Potential conflict of interest: Nothing to report.
Diagnosis, management, and treatment of hepatitis C†
Article first published online: 13 APR 2009
Copyright © 2009 American Association for the Study of Liver Diseases
Volume 50, Issue 1, page 322, July 2009
How to Cite
Puoti, C., Guarisco, R., Bellis, L. and Spilabotti, L. (2009), Diagnosis, management, and treatment of hepatitis C. Hepatology, 50: 322. doi: 10.1002/hep.23015
- Issue published online: 23 JUN 2009
- Article first published online: 13 APR 2009
- Accepted manuscript online: 13 APR 2009 12:00AM EST
To the Editor:
We read with great interest the updated American Association for the Study of Liver Diseases practice guideline on the diagnosis, management, and treatment of hepatitis C.1 In particular, the authors should be warmly congratulated for their practical and exhaustive approach to patients with persistently normal alanine aminotransferase (PNALT) levels.
However, we have some concerns about the definition and management of hepatitis C virus (HCV) carriers with PNALT proposed by Ghany et al.1 We believe that the definition given in this article (“an ALT value of less than 40 IU/L on 2 to 3 occasions separated by at least a month over a period of six months”), although commonly used in clinical practice, could be misleading, as this observation period is too short and thus not adequate to discriminate between true HCV carriers with PNALT levels and patients with only transient biochemical remission.2 Two or three normal alanine aminotransferase (ALT) values over a short-term period may not be representative of the true pattern of ALT levels for a particular patient.3 Indeed, several studies have shown that many subjects called HCV carriers with PNALT on the basis of a 6-month observation period did suffer from ALT flares during the follow-up, showing histological worsening and fibrosis progression after these flares.4, 5
In light of these data, the Italian Association for the Study of the Liver6 suggested that the definition of HCV carriers with PNALT should be made on the basis of at least nine normal ALT values 2 months apart over an 18-month period. We have to be very cautious before we define these persons as subjects with PNALT, given the risks of sudden exacerbation of the disease and a less benign natural history in many of these apparently healthy carriers.
Furthermore, we have some comments to offer regarding the suggested management of these patients.1 The authors state that HCV-infected persons with normal ALT values do warrant treatment if liver biopsy shows significant fibrosis.
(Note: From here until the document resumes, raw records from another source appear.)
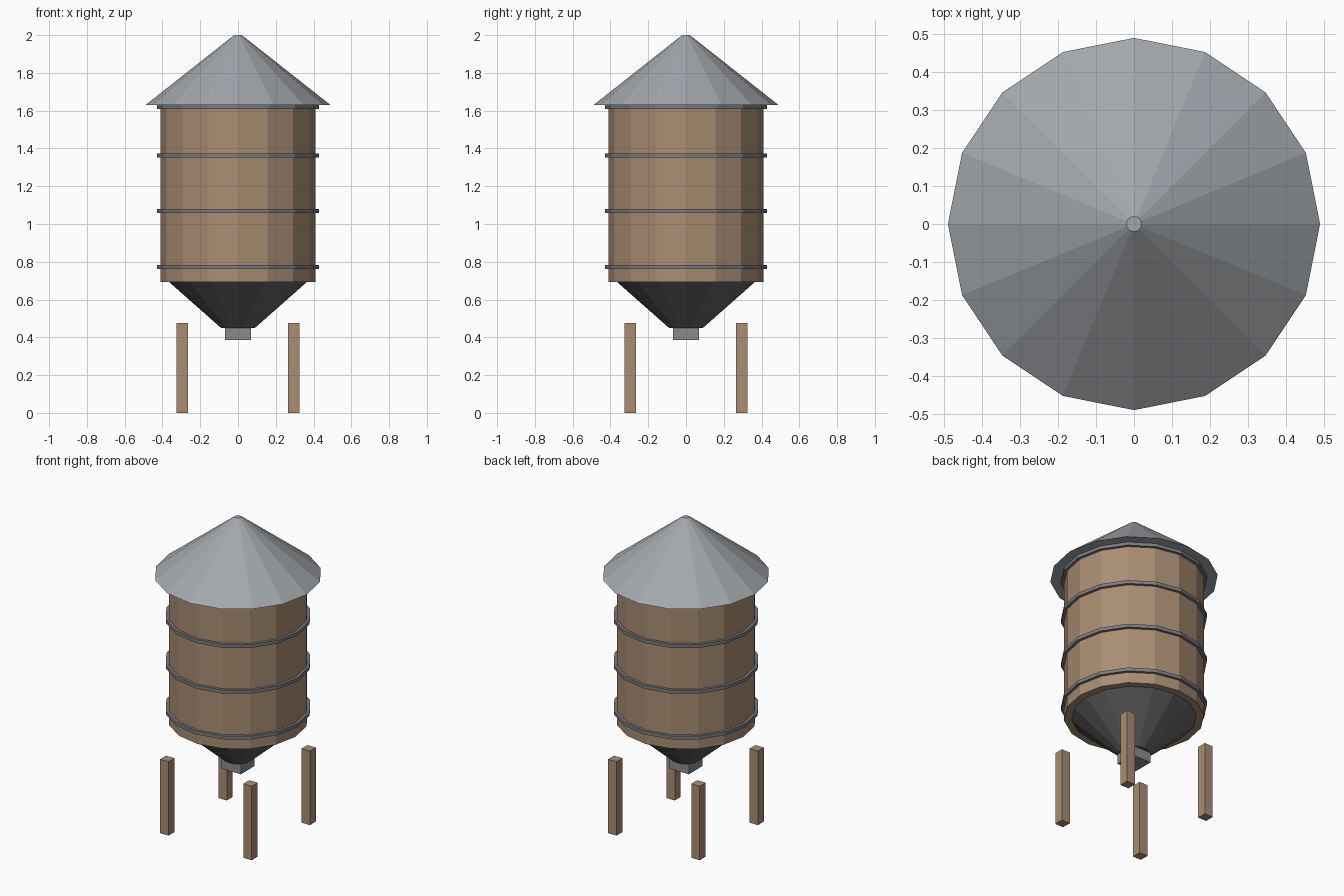
import bpy
import math

if "Cube" in bpy.data.objects:
    bpy.data.objects.remove(bpy.data.objects["Cube"])

SIDES = 16


def material(name, rgb):
    m = bpy.data.materials.new(name)
    m.diffuse_color = (*rgb, 1)
    m.use_nodes = True
    m.node_tree.nodes["Principled BSDF"].inputs["Base Color"].default_value = m.diffuse_color
    return m


wood = material("wood", (0.40, 0.27, 0.17))
roof_metal = material("roof_metal", (0.37, 0.39, 0.41))
band_metal = material("band_metal", (0.20, 0.20, 0.22))
hopper_metal = material("hopper_metal", (0.12, 0.12, 0.125))
outlet_metal = material("outlet_metal", (0.26, 0.26, 0.27))


def add_mesh(name, verts, faces, mat):
    mesh = bpy.data.meshes.new(name)
    mesh.from_pydata(verts, [], faces)
    mesh.materials.append(mat)
    obj = bpy.data.objects.new(name, mesh)
    bpy.context.collection.objects.link(obj)
    return obj


def revolve(name, profile, mat, ring=False):
    """Spin (radius, z) points about z; ring closes the profile, otherwise ends are capped."""
    n = len(profile)
    verts = [(r * math.cos(math.tau * i / SIDES), r * math.sin(math.tau * i / SIDES), z)
             for r, z in profile for i in range(SIDES)]
    faces = []
    for k in range(n if ring else n - 1):
        a, b = k * SIDES, (k + 1) % n * SIDES
        for i in range(SIDES):
            j = (i + 1) % SIDES
            faces.append((a + i, a + j, b + j, b + i))
    if not ring:
        faces.append(tuple(reversed(range(SIDES))))
        faces.append(tuple(range((n - 1) * SIDES, n * SIDES)))
    return add_mesh(name, verts, faces, mat)


def box(name, x, y, z0, z1, width, mat):
    bpy.ops.mesh.primitive_cube_add(size=1, location=(x, y, (z0 + z1) / 2))
    obj = bpy.context.object
    obj.name = name
    obj.scale = (width, width, z1 - z0)
    obj.data.materials.append(mat)


# Tank body, conical roof and hopper
revolve("tank", [(0.41, 0.693), (0.41, 1.628)], wood)
revolve("roof", [(0.49, 1.63), (0.02, 2.0)], roof_metal)
revolve("hopper", [(0.09, 0.45), (0.365, 0.693)], hopper_metal)

# Metal hoops around the tank
for i, z in enumerate((0.773, 1.068, 1.362, 1.62)):
    h = 0.011
    revolve(f"hoop_{i + 1}", [(0.405, z - h), (0.428, z - h), (0.428, z + h), (0.405, z + h)],
            band_metal, ring=True)

# Outlet under the hopper
box("outlet", 0, 0, 0.386, 0.45, 0.137, outlet_metal)

# Four legs
for sx, side in ((-1, "left"), (1, "right")):
    for sy, end in ((-1, "front"), (1, "back")):
        box(f"{end}_{side}_leg", sx * 0.296, sy * 0.296, 0, 0.476, 0.06, wood)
This approach seems to be too restrictive, as it excludes from treatment many patients who might require therapy.
An International Clinical Workshop7 suggested that highly motivated, young patients with HCV 2 or 3 might have an excellent response to treatment and thus, in the absence of any contraindication, should receive treatment with pegylated interferon plus ribavirin therapy without the need for liver biopsy. On the contrary, in patients harboring HCV type 1 or 4 (regardless of age) or in older patients (regardless of HCV type), liver biopsy might be invariably offered to decide the need for therapy, with treatment recommended only for patients with evidence of liver disease (>F2).
- 1Diagnosis, management, and treatment of hepatitis C: an update. HEPATOLOGY 2009; 49: 1335–1373., , , .
- 2Hepatitis C virus carriers with persistently normal aminotransferase levels: healthy people or true patients? Dig Liver Dis 2000; 32: 634–643., , .
- 3HCV carriers with persistently normal aminotransferase levels: normal does not always mean healthy. J Hepatol 2003; 38: 529–532..
- 4Histological and virological features and follow-up of HCV carriers with normal aminotransferase levels: the Italian Study of the Asymptomatic C Carriers (ISACC). J Hepatol 2002; 37: 117–123., , , , , , et al.
- 5Perspective study of anti hepatitis C virus positive patients with persistently normal serum ALT with or without detectable serum HCV RNA. HEPATOLOGY 2001; 34: 1000–1005., , , , , , et al.
- 6Clinical management of HCV carriers with normal aminotransferase levels. Dig Liver Dis 2003; 35: 362–369., , , , .
- 7Review article: management of patients with chronic hepatitis C virus infection and ‘normal’ alanine aminotransferase activity. Aliment Pharmacol Ther 2006; 24: 1133–1149., , , , , , et al.
- 8Predicting efficacy and safety outcomes in patients with hepatitis C virus genotype1and persistently ‘normal’ alanine aminotransferase levels treated with peginterferon alpha-2a (40KD) plus ribavirin. Liver Int 2008; 28: 61–71., , , , , , et al.
- 9Treatment of HCV carriers with persistently normal alanine aminotransferase levels with peginterferon alfa-2a and ribavirin: a multicentric study. Liver Int. In press., , , , , , et al.
- 10Hepatitis C virus with normal transaminase levels. Dig Dis 2007; 25: 277–278..
Claudio Puoti*, Riccardo Guarisco*, Lia Bellis*, Lucia Spilabotti*, * Department of Internal Medicine and Liver Unit, Marino General Hospital, Rome, Italy.